Art is a way of life in Haiti. In Port-au-Prince, decoration is everywhere. Townhouses and humble huts are painted in vibrant colors. Cemeteries are multicolored miniature cities. Minibuses (called tap-taps) are painted with religious and country scenes. Fences are lined with paintings leaning against them; much bargaining goes on for this street art.

Most Haitian art is “primitive,” that is to say it’s by unschooled artists, but you also find some impressionistic work. Haitian art is considered a particularly pure genre of folk art and has been shown by top museums around the world.

“Enchante,” a painting of a typical “gingerbread house” in Haiti. Photo: Baffa

Paintings by Haiti’s “Grand Old Man,” Philome Obin, have sold at Sotheby’s, but you can do better, pricewise, in Haiti. Other Haitian masters are Hector Hyppolite, Wilson Bigaud, Rigaud Benoit, J.E. Gourgue, Gerard Valcin, Andre Pierre and Prefete Duffaut. There are at least a dozen younger painters who show promise. Whenever possible, I purchase a painting that comes from the Cap Haitien area in the north. This style is unique.

The Haitian art movement is said to have begun in 1944 with the founding of the Centre de Art in Port au Prince.
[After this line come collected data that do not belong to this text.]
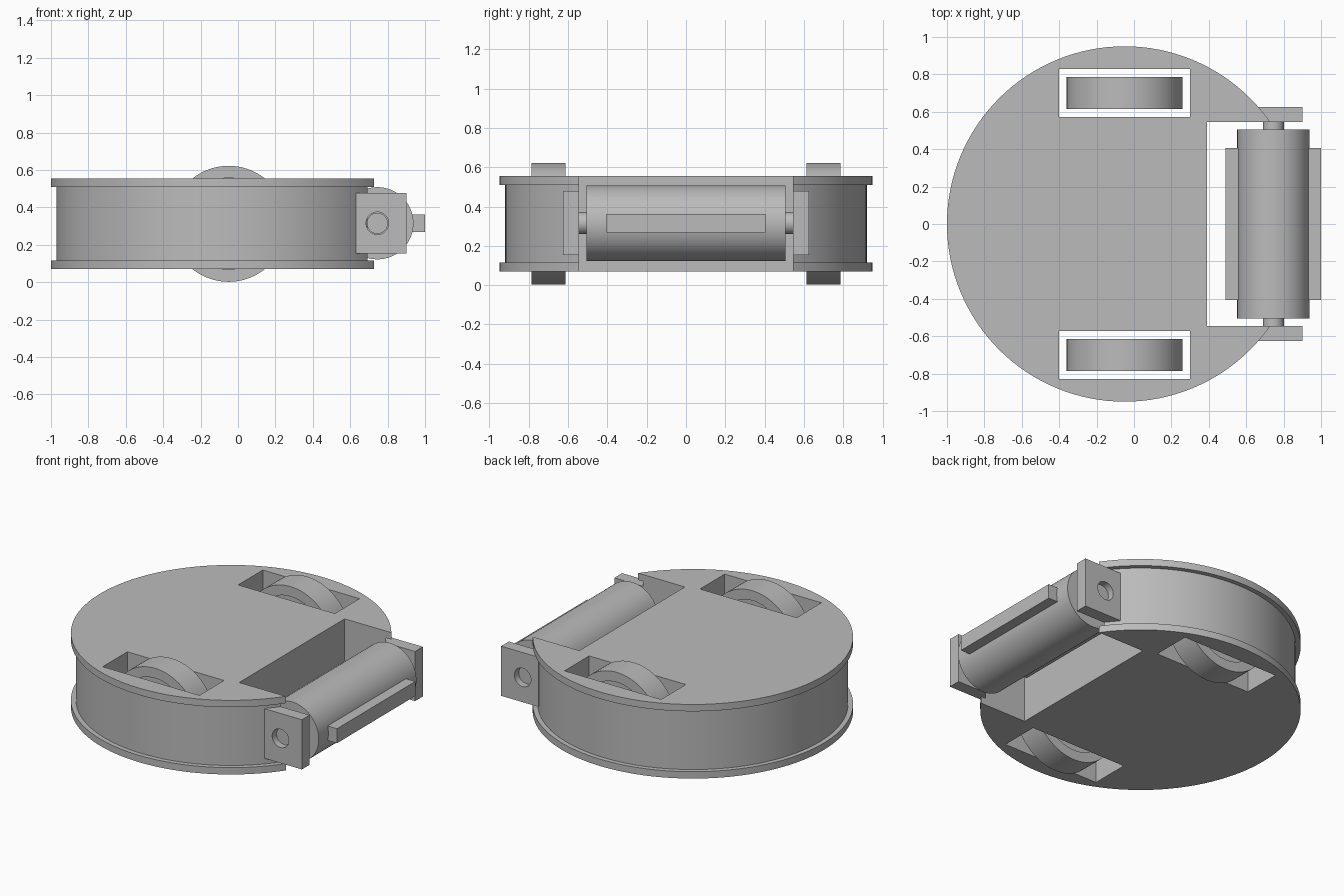
import bpy, bmesh, math
from mathutils import Matrix, Vector

cube = bpy.data.objects.get("Cube")
if cube:
    bpy.data.objects.remove(cube, do_unlink=True)

grey = bpy.data.materials.new("plain grey")
grey.use_nodes = True
grey.diffuse_color = (0.5, 0.5, 0.5, 1)
grey.node_tree.nodes["Principled BSDF"].inputs["Base Color"].default_value = (0.5, 0.5, 0.5, 1)


def finish(name, bm):
    bmesh.ops.recalc_face_normals(bm, faces=bm.faces)
    mesh = bpy.data.meshes.new(name)
    bm.to_mesh(mesh)
    bm.free()
    mesh.materials.append(grey)
    obj = bpy.data.objects.new(name, mesh)
    bpy.context.collection.objects.link(obj)
    return obj


def lathe(name, profile, centre, along_y=False, steps=96):
    """Revolve (radius, height) points about z, or about y."""
    bm = bmesh.new()
    verts = [bm.verts.new((r, 0, h)) for r, h in profile]
    edges = [bm.edges.new(pair) for pair in zip(verts, verts[1:])]
    bmesh.ops.spin(bm, geom=verts + edges, cent=(0, 0, 0), axis=(0, 0, 1),
                   angle=math.tau, steps=steps)
    bmesh.ops.remove_doubles(bm, verts=bm.verts, dist=1e-5)
    if along_y:
        bm.transform(Matrix.Rotation(-math.pi / 2, 4, "X"))
    bm.transform(Matrix.Translation(centre))
    return finish(name, bm)


def box(name, low, high):
    low, high = Vector(low), Vector(high)
    bm = bmesh.new()
    bmesh.ops.create_cube(bm, size=1)
    bm.transform(Matrix.Translation((low + high) / 2) @ Matrix.Diagonal((*(high - low), 1)))
    return finish(name, bm)


def cut(obj, cutters):
    """Subtract the cutters, bake the result and drop the cutters."""
    for cutter in cutters:
        mod = obj.modifiers.new("cut", "BOOLEAN")
        mod.operation, mod.solver, mod.object = "DIFFERENCE", "EXACT", cutter
    graph = bpy.context.evaluated_depsgraph_get()
    mesh = bpy.data.meshes.new_from_object(obj.evaluated_get(graph))
    obj.modifiers.clear()
    obj.data = mesh
    for cutter in cutters:
        bpy.data.objects.remove(cutter, do_unlink=True)


def smooth(obj):
    obj.data.polygons.foreach_set("use_smooth", [True] * len(obj.data.polygons))
    obj.data.set_sharp_from_angle(angle=math.radians(30))


# Round body with overhanging top and bottom plates
body = lathe("body", [(0, .07), (.95, .07), (.95, .115), (.92, .115),
                      (.92, .51), (.95, .51), (.95, .555), (0, .555)], (-.05, 0, 0), steps=128)
cut(body, [box("roller_notch", (.39, -.545, -.1), (1.2, .545, .8)),
           box("right_well", (-.4, -.828, -.1), (.3, -.573, .8)),
           box("left_well", (-.4, .573, -.1), (.3, .828, .8))])
smooth(body)

# Roller with stepped shaft ends and two long paddles
AXLE = (.745, 0, .315)
half = [(0, .585), (.056, .585), (.056, .505), (.193, .505)]
smooth(lathe("roller", half + [(r, -h) for r, h in reversed(half)], AXLE, along_y=True))
box("front_paddle", (.9, -.405, .267), (1, .405, .362))
box("rear_paddle", (.49, -.405, .267), (.59, .405, .362))

# Wheels with dished sides, and brackets that hold the roller
rim = [(0, .035), (.245, .035), (.245, .086), (.31, .086)]
for side, s in (("right", -1), ("left", 1)):
    smooth(lathe(side + "_wheel", rim + [(r, -h) for r, h in reversed(rim)],
                 (-.05, s * .7, .312), along_y=True))
    y0, y1 = sorted((s * .545, s * .625))
    bracket = box(side + "_bracket", (.63, y0, .153), (.9, y1, .478))
    cut(bracket, [lathe("hole", [(0, -.1), (.06, -.1), (.06, .1), (0, .1)],
                        (AXLE[0], s * .585, AXLE[2]), along_y=True, steps=48)])
    smooth(bracket)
One of my favorite possessions is a book by Selden Rodman written in 1944, “Renaissance in Haiti.” My copy was autographed by at least 14 artists, including the founder of the Centre de Art, DeWitt Peters.

Haiti has always had a special place in my heart. Reading my 1985 journal brought back memories. My son and I had taken every day trip available.

The beaches were pure and lovely. On Sunday afternoons, cockfights were the norm. Dinner at Le Recif was an excellent choice. Unfortunately, it did not survive the 2010 earthquake, although another wonderful “gingerbread palace,” the Grand Hotel Oloffson, did.

At our hotel after dinner, my son enjoyed the 10-cent slots and I took in the fabulous view, the smell of cooking fires and the sounds of roosters announcing their presence. I could hear hotel staff speaking patois in a sort of “clickity-clack.”

Relaxing poolside was the order of the day. We also took a taxi to the Iron Market (reopened in January 2012 after being damaged in the earthquake). Do not miss it! It was quite a shocker to me — baskets, produce, begging and the pure stink of it all. I haggled over two handmade voodoo dolls which eventually were stolen from my luggage.

Having traveled worldwide since that long ago, eye-opening trip to Haiti, I still love the place.

Leland, NC